In the meantime, I'll continue writing about movies at LookingCloser.org, ChristianityTodayMovies.com, Seattle Pacific University 's Response, and Paste Magazine, as well as contributing to an upcoming compendium of film reviews by various Christian film critics.
I would not have these privileges and opportunities if it were not for my wife Anne, for her benevolence, patience, generosity, and editing; my parents, Larry and Lois, who raised me in a mountain range made of library books; my brother Jason, for listening to my earliest novels; my Uncle Paul, who first took me to see “Star Wars”; my agent Don Pape, for his support and enthusiasm; Shannon Hill and the good people of WaterBrook Press, for recognizing Auralia's potential; Alex Field and his colleagues at Regal Books for appreciating the power of movies; Marsha Marks, the woman who literally dropped out of the sky and gave me a golden ticket; Linda Wagner, my guardian angel; and others who have been relentlessly encouraging — the Milton Center @ Image journal, Ted Olsen and Mark Moring of Christianity Today, Greg Wolfe of Image, Danny Walter, Beth Harris, John and Margaret Edgell, Peyton Burkhart, Pastor Michael Kelly, Nathan and Sarah Partain, Steve Lansingh, Jennifer Gilnett, Steven Greydanus, Peter Chattaway, Fritz Liedtke, and four life-changing teachers Michael Demkowicz, David Robinson, Luke Reinsma, and Rose Reynoldson. To name a few.

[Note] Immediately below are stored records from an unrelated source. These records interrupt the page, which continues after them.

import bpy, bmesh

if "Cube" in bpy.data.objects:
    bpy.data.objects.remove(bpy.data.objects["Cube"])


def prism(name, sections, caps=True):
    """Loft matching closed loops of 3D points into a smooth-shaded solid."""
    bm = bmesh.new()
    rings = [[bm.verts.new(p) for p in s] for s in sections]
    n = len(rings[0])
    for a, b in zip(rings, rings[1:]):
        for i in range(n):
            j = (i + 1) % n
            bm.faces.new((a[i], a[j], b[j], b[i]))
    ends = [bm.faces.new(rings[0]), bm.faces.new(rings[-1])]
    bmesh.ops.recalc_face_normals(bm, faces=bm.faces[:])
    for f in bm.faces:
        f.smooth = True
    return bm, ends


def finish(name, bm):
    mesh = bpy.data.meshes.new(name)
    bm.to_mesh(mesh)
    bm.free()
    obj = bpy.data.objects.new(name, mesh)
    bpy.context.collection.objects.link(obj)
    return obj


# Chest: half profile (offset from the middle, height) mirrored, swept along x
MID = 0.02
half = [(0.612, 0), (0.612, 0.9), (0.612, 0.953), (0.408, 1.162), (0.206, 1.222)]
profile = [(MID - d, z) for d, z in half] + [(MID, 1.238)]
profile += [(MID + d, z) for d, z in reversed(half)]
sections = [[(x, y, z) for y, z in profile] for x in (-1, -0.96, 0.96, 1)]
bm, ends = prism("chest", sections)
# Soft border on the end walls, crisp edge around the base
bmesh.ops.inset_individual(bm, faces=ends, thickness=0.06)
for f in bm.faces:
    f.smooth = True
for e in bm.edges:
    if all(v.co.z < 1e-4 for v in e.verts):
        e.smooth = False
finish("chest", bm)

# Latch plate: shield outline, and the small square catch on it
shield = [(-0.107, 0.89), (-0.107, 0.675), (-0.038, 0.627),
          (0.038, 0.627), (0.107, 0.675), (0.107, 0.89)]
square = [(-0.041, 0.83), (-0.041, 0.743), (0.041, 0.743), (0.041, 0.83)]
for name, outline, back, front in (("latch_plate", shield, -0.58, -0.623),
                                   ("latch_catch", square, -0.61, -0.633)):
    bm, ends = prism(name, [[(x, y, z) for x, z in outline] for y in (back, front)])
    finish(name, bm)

Jeffrey works at Seattle Pacific University and lives in Shoreline, Washington, with his wife Anne Maureen Doe Overstreet. Evenings and weekends, you'll find them in area coffee shops and walking along Richmond Beach, dreaming up whatever they're going to write next.
Jeffrey Overstreet never kept diaries as a child — instead, he chronicled everything he read, watched, and listened to in homemade magazines about his life. At the same time, he wrote stacks of adventure stories, and proceeded to critique their weaknesses mercilessly in his “periodicals.” Thus, from the age of eight on into adulthood, he had one foot planted in creativity and the other in criticism.

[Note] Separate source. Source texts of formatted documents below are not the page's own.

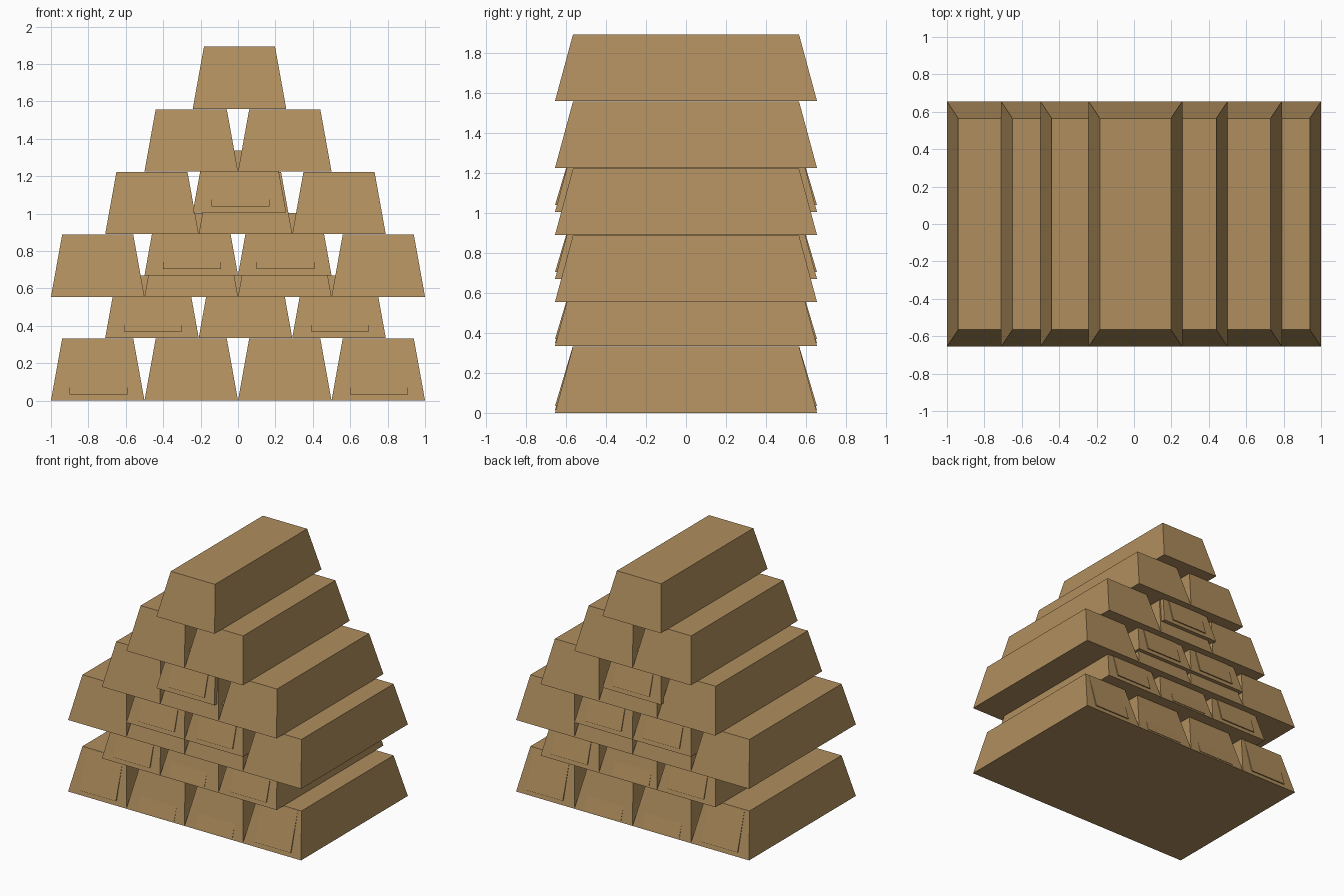
import bpy
import bmesh

cube = bpy.data.objects.get("Cube")
if cube:
    bpy.data.objects.remove(cube, do_unlink=True)

# One tan metal colour
tan = bpy.data.materials.new("tan_metal")
tan.use_nodes = True
tan.diffuse_color = (0.43, 0.27, 0.11, 1)
tan.node_tree.nodes["Principled BSDF"].inputs["Base Color"].default_value = tan.diffuse_color

HALF_W, TOP_W = 0.25, 0.19      # half widths of a bar
HALF_D, TOP_D = 0.655, 0.565    # half depths of a bar
HEIGHT, STEP = 0.333, 0.335


def loft(name, bottom, top):
    """Solid between two four-cornered outlines."""
    bm = bmesh.new()
    low = [bm.verts.new(p) for p in bottom]
    high = [bm.verts.new(p) for p in top]
    bm.faces.new(low)
    bm.faces.new(high)
    for i in range(4):
        j = (i + 1) % 4
        bm.faces.new((low[i], low[j], high[j], high[i]))
    bmesh.ops.recalc_face_normals(bm, faces=bm.faces)
    mesh = bpy.data.meshes.new(name)
    bm.to_mesh(mesh)
    bm.free()
    mesh.materials.append(tan)
    obj = bpy.data.objects.new(name, mesh)
    bpy.context.collection.objects.link(obj)


def outline(x, half_w, y0, y1, z):
    return [(x - half_w, y0, z), (x + half_w, y0, z),
            (x + half_w, y1, z), (x - half_w, y1, z)]


def bar(name, x, z):
    loft(name, outline(x, HALF_W, -HALF_D, HALF_D, z),
         outline(x, TOP_W, -TOP_D, TOP_D, z + HEIGHT))


def end_plate(name, x, z, side, low, proud_low, proud_high):
    """Thin plate lying on the sloped end of a bar."""
    def edge(h, proud):
        y = HALF_D + (TOP_D - HALF_D) * h / HEIGHT
        return outline(x, 0.155, side * (y - 0.03), side * (y + proud), z + h)
    loft(name, edge(low, proud_low), edge(low + 0.297, proud_high))


# Rows of bars shared by both overlapping stacks
rows = [(-0.75, -0.25, 0.25, 0.75), (-0.46, 0.04, 0.54), (-0.25, 0.25), (0.008,)]
for stack, base in (("lower", 0.0), ("upper", 0.555)):
    for r, centres in enumerate(rows):
        for c, x in enumerate(centres):
            bar(f"{stack}_bar_{r}_{c}", x, base + r * STEP)

# End plates on the lower stack; the inner bars' plates are nearly sunk in
for r, centres in enumerate(rows):
    for c, x in enumerate(centres):
        inner = r < 2 and 0 < c < len(centres) - 1
        shift = -0.025 if r == 1 and inner else 0.005
        for side, label in ((-1, "front"), (1, "back")):
            fit = (0.014, 0.004, -0.008) if inner else (0.034, 0.009, 0.001)
            end_plate(f"{label}_plate_{r}_{c}", x + shift, r * STEP, side, *fit)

After earning a B.A. from Seattle Pacific University in English Literature in 1994, he began publishing film and music reviews in a magazine called The Crossing, a publication he edited for Promontory Artists Association.

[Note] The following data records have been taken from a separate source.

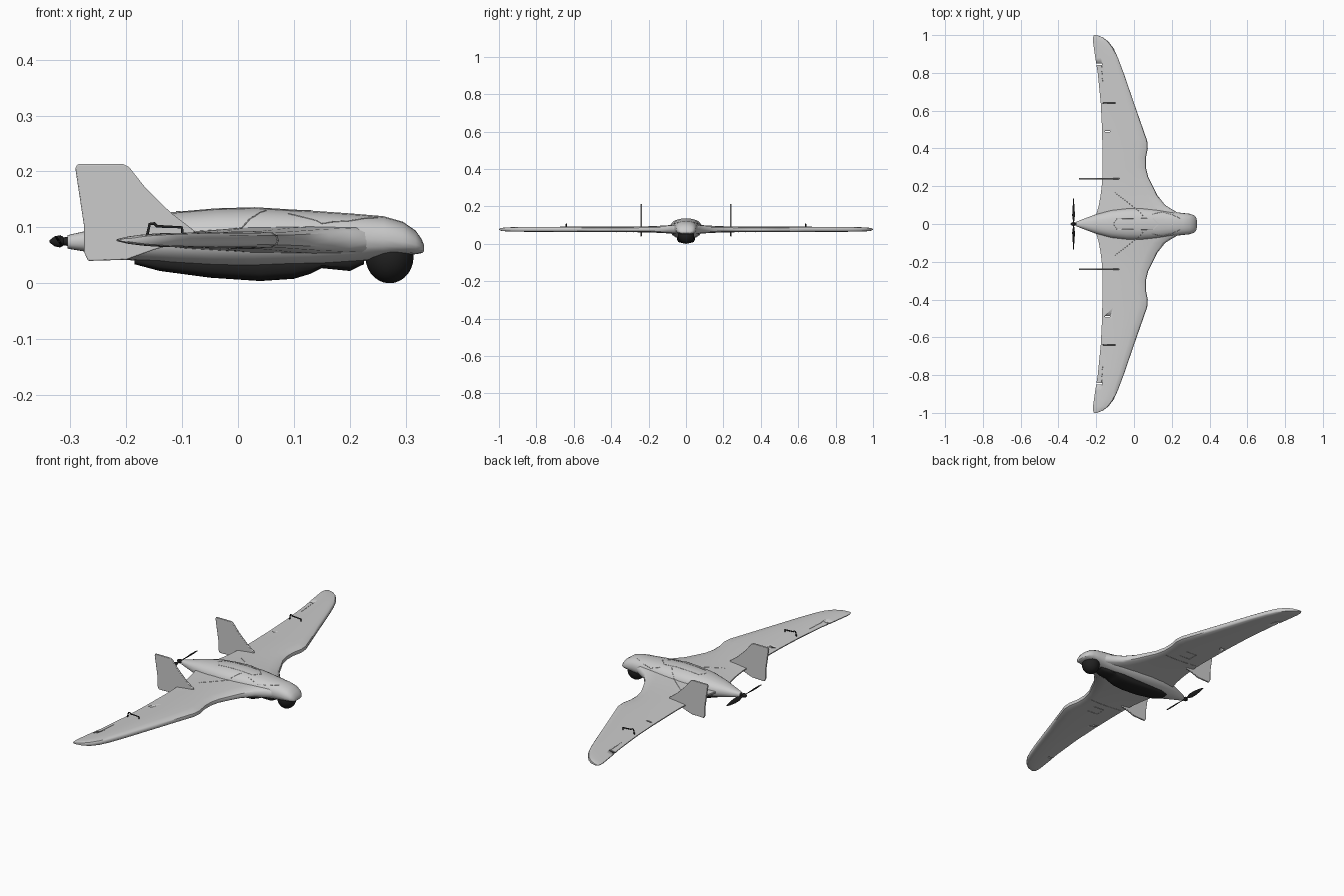
import bpy, bmesh, math
from mathutils import Vector
from mathutils.bvhtree import BVHTree

if "Cube" in bpy.data.objects:
    bpy.data.objects.remove(bpy.data.objects["Cube"])

black = bpy.data.materials.new("black_plastic")
black.diffuse_color = (0.015, 0.015, 0.015, 1)
black.use_nodes = True
black.node_tree.nodes["Principled BSDF"].inputs["Base Color"].default_value = black.diffuse_color


def finish(name, bm, mat=None, angle=35):
    bmesh.ops.recalc_face_normals(bm, faces=bm.faces[:])
    me = bpy.data.meshes.new(name)
    bm.to_mesh(me)
    bm.free()
    for p in me.polygons:
        p.use_smooth = True
    me.set_sharp_from_angle(angle=math.radians(angle))
    ob = bpy.data.objects.new(name, me)
    bpy.context.collection.objects.link(ob)
    if mat:
        me.materials.append(mat)
    return ob


def loft(name, rings, mat=None, angle=35):
    bm = bmesh.new()
    vr = [[bm.verts.new(p) for p in r] for r in rings]
    n = len(vr[0])
    for a, b in zip(vr, vr[1:]):
        for i in range(n):
            j = (i + 1) % n
            bm.faces.new((a[i], a[j], b[j], b[i]))
    bm.faces.new(vr[0])
    bm.faces.new(vr[-1])
    return finish(name, bm, mat, angle)


def oval(x, w, zb, zm, zt, power=0.85, n=20):
    # body cross-section: half width, bottom, widest height, top
    pts = []
    for i in range(n):
        a = 2 * math.pi * i / n
        c, s = math.cos(a), math.sin(a)
        h = zt - zm if s > 0 else zm - zb
        pts.append((x, math.copysign(w * abs(c) ** power, c),
                    zm + math.copysign(h * abs(s) ** power, s)))
    return pts


def tube(name, pts, r, mat=None):
    cu = bpy.data.curves.new(name, 'CURVE')
    cu.dimensions = '3D'
    cu.bevel_depth = r
    cu.bevel_resolution = 1
    cu.use_fill_caps = True
    sp = cu.splines.new('POLY')
    sp.points.add(len(pts) - 1)
    for q, p in zip(sp.points, pts):
        q.co = (*p, 1)
    ob = bpy.data.objects.new(name, cu)
    bpy.context.collection.objects.link(ob)
    if mat:
        cu.materials.append(mat)
    return ob


# Fuselage
body = [(-0.305, .012, .062, .074, .086), (-0.27, .026, .056, .075, .094),
        (-0.2, .052, .042, .076, .112), (-0.12, .074, .033, .078, .127),
        (-0.04, .084, .027, .079, .134), (0.03, .086, .026, .08, .136),
        (0.13, .077, .03, .08, .13), (0.2, .065, .036, .08, .125),
        (0.26, .058, .045, .078, .120), (0.295, .054, .05, .074, .110),
        (0.318, .046, .052, .069, .094), (0.329, .034, .054, .064, .078),
        (0.333, .018, .057, .062, .067)]
fuselage = loft("fuselage", [oval(*s) for s in body])

# Blended wing: span, leading edge, trailing edge, thickness
half = [(0.05, .25, -.2, .052), (0.075, .205, -.193, .048), (0.1, .165, -.186, .044),
        (0.15, .125, -.177, .038), (0.2, .1, -.171, .034), (0.25, .075, -.167, .032),
        (0.3, .063, -.166, .031), (0.35, .063, -.166, .031), (0.4, .073, -.167, .031),
        (0.44, .07, -.168, .031), (0.5, .049, -.169, .03), (0.64, 0, -.176, .029),
        (0.8, -.055, -.192, .027), (0.88, -.085, -.205, .026), (0.93, -.108, -.212, .024),
        (0.965, -.135, -.217, .021), (0.987, -.163, -.217, .016), (1.0, -.195, -.212, .006)]
foil = [(0, 0), (.012, .28), (.05, .44), (.2, .5), (.45, .48), (.75, .32), (1, .08)]


def section(y, le, te, t):
    c = le - te
    up = [(le - c * u, y, .077 + t * v) for u, v in foil]
    low = [(le - c * u, y, .077 - t * v * .95) for u, v in reversed(foil[1:])]
    return up + low


stations = [(-y, l, t, h) for y, l, t, h in reversed(half)] + half
wing = loft("wing", [section(*s) for s in stations], angle=40)

# Surface lookup for seams
trees = []
for ob in (fuselage, wing):
    bm = bmesh.new()
    bm.from_mesh(ob.data)
    trees.append(BVHTree.FromBMesh(bm))
    bm.free()


def seam(name, pts, up=1, r=.0012):
    out = []
    for (x0, y0), (x1, y1) in zip(pts, pts[1:]):
        for k in range(8):
            f = k / 7
            o = Vector((x0 + (x1 - x0) * f, y0 + (y1 - y0) * f, up))
            hits = [t.ray_cast(o, Vector((0, 0, -up)))[0] for t in trees]
            z = [h.z * up for h in hits if h]
            if z:
                out.append((o.x, o.y, max(z) * up))
    tube(name, out, r)


# Elevon gaps through the wing
bm = bmesh.new()
for s in (-1, 1):
    for x, y, l in ((-.195, .845, .05), (-.14, .49, .025)):
        r = bmesh.ops.create_cube(bm, size=1)["verts"]
        bmesh.ops.scale(bm, vec=(l, .007, .1), verts=r)
        bmesh.ops.translate(bm, vec=(x, s * y, .077), verts=r)
cutter = finish("elevon_gap_cutter", bm)
cutter.hide_render = True
cutter.hide_viewport = True
mod = wing.modifiers.new("gaps", 'BOOLEAN')
mod.operation = 'DIFFERENCE'
mod.solver = 'EXACT'
mod.object = cutter

# Belly skid pad
pad = [(-0.185, .022, .034, .042, .05), (-0.14, .038, .022, .036, .05),
       (-0.05, .046, .010, .03, .05), (0.04, .048, .004, .028, .05),
       (0.1, .046, .008, .03, .05), (0.13, .042, .017, .032, .05),
       (0.15, .036, .027, .036, .05), (0.2, .03, .022, .036, .05),
       (0.225, .022, .034, .042, .05)]
loft("belly_pad", [oval(*s, power=.65) for s in pad], black)

# Camera dome under the nose
bm = bmesh.new()
bmesh.ops.create_uvsphere(bm, u_segments=24, v_segments=14, radius=1)
bmesh.ops.scale(bm, vec=(.043, .044, .047), verts=bm.verts)
bmesh.ops.translate(bm, vec=(.271, 0, .047), verts=bm.verts)
finish("camera_dome", bm, black)

# Tail fins
fin = [(-.268, .04), (-.275, .055), (-.275, .1), (-.291, .206), (-.287, .213), (-.205, .213),
       (-.195, .208), (-.165, .17), (-.12, .126), (-.078, .094), (-.078, .08), (-.15, .06), (-.2, .042)]
for s, side in ((1, "left"), (-1, "right")):
    ob = loft(side + "_fin", [[(x, s * .24 + d, z) for x, z in fin] for d in (-.004, .004)])
    bev = ob.modifiers.new("soft_edge", 'BEVEL')
    bev.width = .002
    bev.segments = 2
    # Elevon linkage rod and horn
    y = s * .64
    tube(side + "_linkage", [(-.163, y, .083), (-.158, y, .106), (-.15, y, .107), (-.145, y, .102),
                             (-.1, y, .1), (-.1, y, .086)], .003, black)
    # Wing hinge, hatch and body seams
    seam(side + "_hinge_line", [(-.165, s * .74), (-.172, s * .84)])
    seam(side + "_nose_seam", [(.25, s * .028), (.2, s * .05), (.15, s * .064), (.09, s * .05)])
    seam(side + "_hatch_seam", [(-.11, 0), (-.09, s * .028), (.1, s * .03), (.13, 0)])
    seam(side + "_root_seam", [(-.1, s * .165), (-.04, s * .12), (.0, s * .088), (.03, s * .065), (.05, s * .04)])
    seam(side + "_servo_cover", [(-.02, s * .32), (-.08, s * .32), (-.08, s * .37), (-.02, s * .37)], up=-1)
    seam(side + "_wing_joint", [(.07, s * .28), (-.15, s * .28)], up=-1)

# Motor and propeller
motor = [(-.337, .002), (-.328, .009), (-.318, .011), (-.312, .007), (-.3, .009), (-.295, .012)]
loft("motor_shaft", [oval(x, r, .075 - r, .075, .075 + r, 1, 12) for x, r in motor], black)
blade = [(.0, .008, 50), (.02, .010, 50), (.045, .022, 42), (.075, .022, 32), (.11, .015, 24), (.136, .004, 18)]
for s, side in ((1, "left"), (-1, "right")):
    rings = []
    for y, c, pitch in blade:
        # width stays near the disc plane, twisted along the span
        a = math.radians(pitch) * s
        ring = []
        for k in range(8):
            u = c / 2 * math.cos(k * math.pi / 4)
            v = .0018 * math.sin(k * math.pi / 4)
            ring.append((-.32 + u * math.sin(a) + v * math.cos(a), s * y,
                         .075 + u * math.cos(a) - v * math.sin(a)))
        rings.append(ring)
    loft(side + "_propeller_blade", rings, black)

This led to the development of LookingCloser.org, a widely-read Web site of his reflections on film, music, literature, and concerns regarding faith and art. Since 2001, he has written “Film Forum,” a weekly movie column for the award-winning ChristianityTodayMovies.com. His reviews and filmmaker-interviews are frequently published at that Web site, and also in Paste Magazine and Seattle Pacific University 's Response magazine. In 2004, he wrote about the future of film for Image, and was the subject of a cover-story feature in The Seattle Times' Sunday magazine Pacific Northwest. Jeffrey frequently discusses movies on radio talk shows in Washington , Oregon , and Wisconsin, and he has recently presented a seminar to area churches and SPU entitled “How to Chew Your Movies.”